In his latest feat of penetrating social reportage, New Yorker writer Hessler (Oracle Bones) again proves himself America’s keenest observer of the New China. Hessler is a staff writer at The New Yorker, where he served as the Beijing correspondent from 2000 to 2007,
Selected Works from the Past
Benedict, Ruth. (1946). Chrysanthemum and the Sword: Patterns of Japanese Culture. Houghton Mifflin.
[Current paperback edition was published in 2005 with an insightful and current foreword by Bard’s Ian Buruma.]
Ruth Benedict (1887-1948), noted anthropologist, was commissioned in June 1944 by the US Government to research and write a cultural analysis of the Japanese. The war in Europe was painfully winding down, and our military power was soon to be fully released on Japan. Success would also bring new responsibilities in a land we really did not understand sufficiently.
Many of us remember that a little more than a decade ago, Japan looked as if it was emerging as the number one economic power globally. Then, Japan hit a financial crisis, somewhat like ours. And still, more than a decade later, it has not fully recovered from it.
This book is added to this section of our Booklist to help provide an understanding or awareness of Oriental cultures…even though they are all different, and far different from ours. But by learning more about China’s culture and way of life we could better understand and react to China’s actions and policies – as they unfold in the highly competitive years ahead. Buruma closes his foreword with: “Despite the many changes that have transformed Japan, and the Japanese over the past half century, there is much in her book that still hangs true.” This applies to all nations. We need to also understand what still ‘hangs true.’

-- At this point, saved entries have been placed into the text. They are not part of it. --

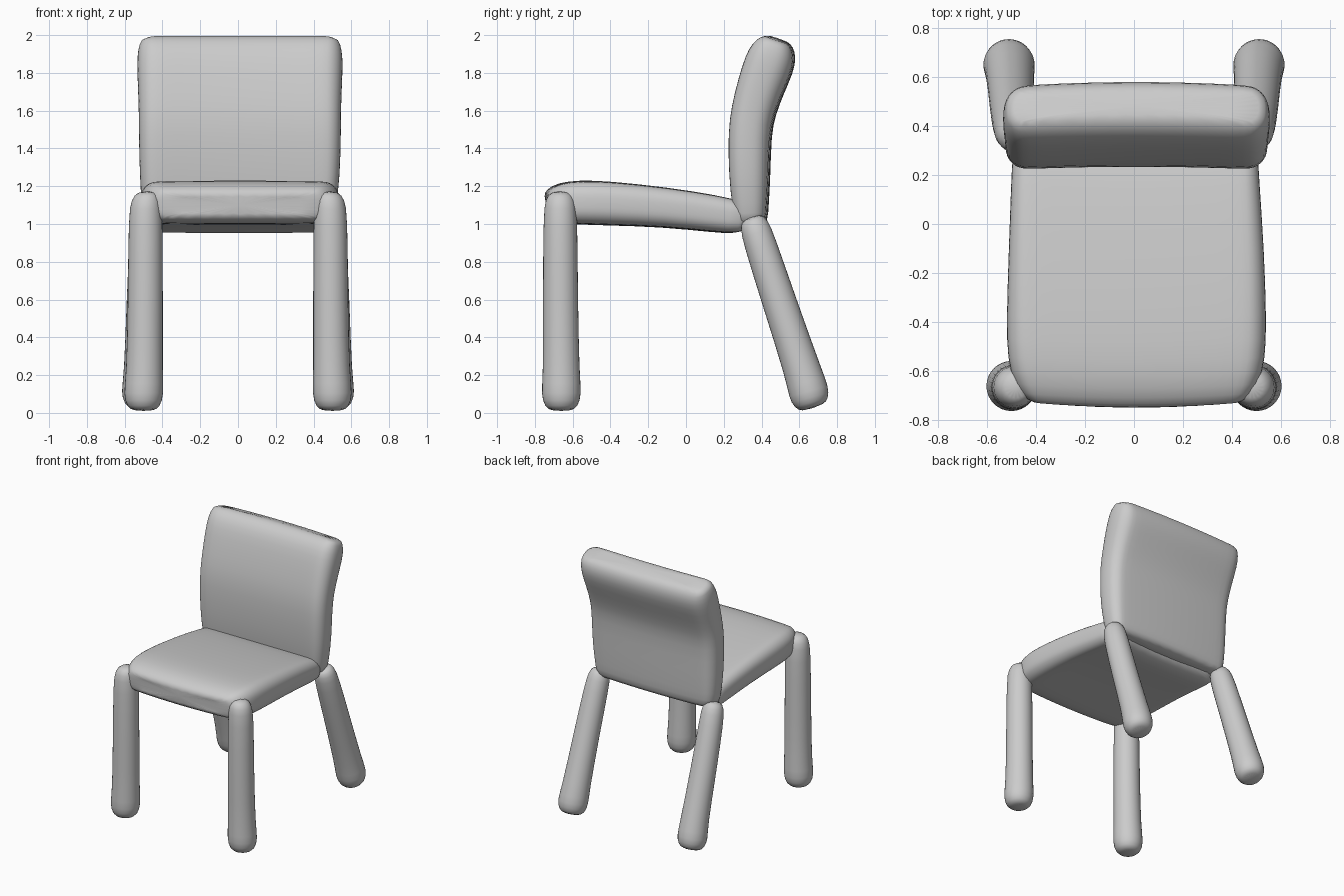
import bpy, bmesh, math
from mathutils import Vector


def section(w, t, r, bow, puff, arc, flat):
    """Rounded-rectangle outline as (x, normal offset, y bow)."""
    pts = []
    for k, (sx, sn) in enumerate([(1, 1), (-1, 1), (-1, -1), (1, -1)]):
        for i in range(arc + 1):
            a = math.pi / 2 * (k + i / arc)
            pts.append(((w - r) * sx + r * math.cos(a), (t - r) * sn + r * math.sin(a)))
        if flat and k in (0, 2):
            x0, n0 = pts[-1]
            for i in range(1, flat):
                pts.append((x0 * (1 - 2 * i / flat), n0))
    out = []
    for x, n in pts:
        u = 1 - (x / w) ** 2
        out.append((x, n * (1 + puff * u), bow * u))
    return out


def loft(name, path, bow=0.0, puff=0.0, corner=1.0, arc=4, flat=0):
    """Skin rings (x, y, z, half width, half thickness) along a path."""
    bm = bmesh.new()
    rings = []
    cs = [Vector(p[:3]) for p in path]
    for i, (x, y, z, w, t) in enumerate(path):
        d = cs[min(i + 1, len(cs) - 1)] - cs[max(i - 1, 0)]
        n = Vector((0, -d.z, d.y)).normalized()
        r = min(w, t) * corner
        rings.append([bm.verts.new(cs[i] + Vector((sx, b, 0)) + n * sn)
                      for sx, sn, b in section(w, t, r, bow, puff, arc, flat)])
    for a, b in zip(rings, rings[1:]):
        for i in range(len(a)):
            j = (i + 1) % len(a)
            bm.faces.new((a[i], a[j], b[j], b[i]))
    bm.faces.new(rings[0])
    bm.faces.new(rings[-1])
    bmesh.ops.remove_doubles(bm, verts=bm.verts, dist=1e-4)
    bmesh.ops.recalc_face_normals(bm, faces=bm.faces)
    me = bpy.data.meshes.new(name)
    bm.to_mesh(me)
    bm.free()
    for p in me.polygons:
        p.use_smooth = True
    ob = bpy.data.objects.new(name, me)
    bpy.context.collection.objects.link(ob)
    sub = ob.modifiers.new("smooth", 'SUBSURF')
    sub.levels = sub.render_levels = 1
    return ob


# Seat cushion: thick rounded front, slopes down to the back
loft("seat", [
    (0.01, -0.735, 1.10, 0.41, 0.045), (0.01, -0.715, 1.10, 0.45, 0.08),
    (0.01, -0.65, 1.11, 0.50, 0.105), (0.01, -0.55, 1.115, 0.525, 0.113),
    (0.01, -0.40, 1.11, 0.53, 0.113), (0.01, -0.10, 1.09, 0.52, 0.102),
    (0.005, 0.18, 1.053, 0.505, 0.095), (0.005, 0.29, 1.035, 0.50, 0.085),
    (0.005, 0.36, 1.03, 0.48, 0.05)],
    bow=-0.018, puff=0.04, corner=0.75, flat=8)

# Backrest: upright, then leaning back towards a rounded top edge
loft("backrest", [
    (0.005, 0.335, 0.985, 0.47, 0.05), (0.005, 0.335, 1.01, 0.50, 0.08),
    (0.005, 0.33, 1.10, 0.515, 0.09), (0.01, 0.325, 1.25, 0.53, 0.103),
    (0.01, 0.325, 1.48, 0.535, 0.108), (0.01, 0.345, 1.60, 0.535, 0.112),
    (0.01, 0.385, 1.73, 0.54, 0.12), (0.01, 0.43, 1.85, 0.545, 0.128),
    (0.01, 0.455, 1.92, 0.54, 0.115), (0.01, 0.47, 1.965, 0.525, 0.085),
    (0.01, 0.477, 1.985, 0.50, 0.045)],
    bow=0.016, puff=0.03, corner=0.8, flat=8)

# Legs: round, slightly swollen at the foot (x, y, z, radius)
front = [(0.50, -0.66, 0.01, 0.05), (0.50, -0.66, 0.03, 0.09), (0.50, -0.66, 0.10, 0.11),
         (0.495, -0.66, 0.20, 0.098), (0.49, -0.665, 0.60, 0.095),
         (0.49, -0.665, 1.05, 0.092), (0.485, -0.665, 1.13, 0.082), (0.48, -0.665, 1.175, 0.05)]
back = [(0.51, 0.673, 0.025, 0.06), (0.51, 0.664, 0.05, 0.095), (0.51, 0.65, 0.11, 0.112),
        (0.505, 0.625, 0.20, 0.10), (0.50, 0.49, 0.60, 0.092),
        (0.49, 0.385, 0.92, 0.087), (0.485, 0.36, 1.00, 0.078), (0.485, 0.345, 1.04, 0.05)]
for side, s in (("left", -1), ("right", 1)):
    for part, prof in (("front", front), ("back", back)):
        loft(f"{part}_leg_{side}", [(s * x, y, z, r, r) for x, y, z, r in prof])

MacMillan, Margaret. (2008). Nixon and Mao: The Week That Changed the World. Random.
MacMillan brings her extraordinary gifts to one of the most important subjects today–the relationship between the United States and China–and one of the most significant moments in modern history.
Nicholas Kristof & Sheryl WuDunn. (2000). Thunder from the East: Portrait of a Rising Asia. Knopf.
They shared a Pulitzer Prize in 1990 for their coverage of the Tiananmen democracy movement in China and its suppression. They are also authors of China Wakes: The Struggle for the Soul of a Rising Power.
Spurling, Hilary. (2010). Pearl Buck in China: Journey to the Good Earth. Simon & Schuster.
Unearths the life and work of Nobel Prize winner, Pearl S. Buck, whose novels captured ordinary life in China.
Note: There are many other treasures to suggest, such as Thomas Friedman’s perspective on globalization. But, best we stick more to our 2011 Conference theme. Never the less, we are at an historic turning point in terms of global economic/power positions and looking back is interesting and also helpful.
Camden Conference Program Committee Booklist Editor welcomes recommendations at firstname.lastname@example.org.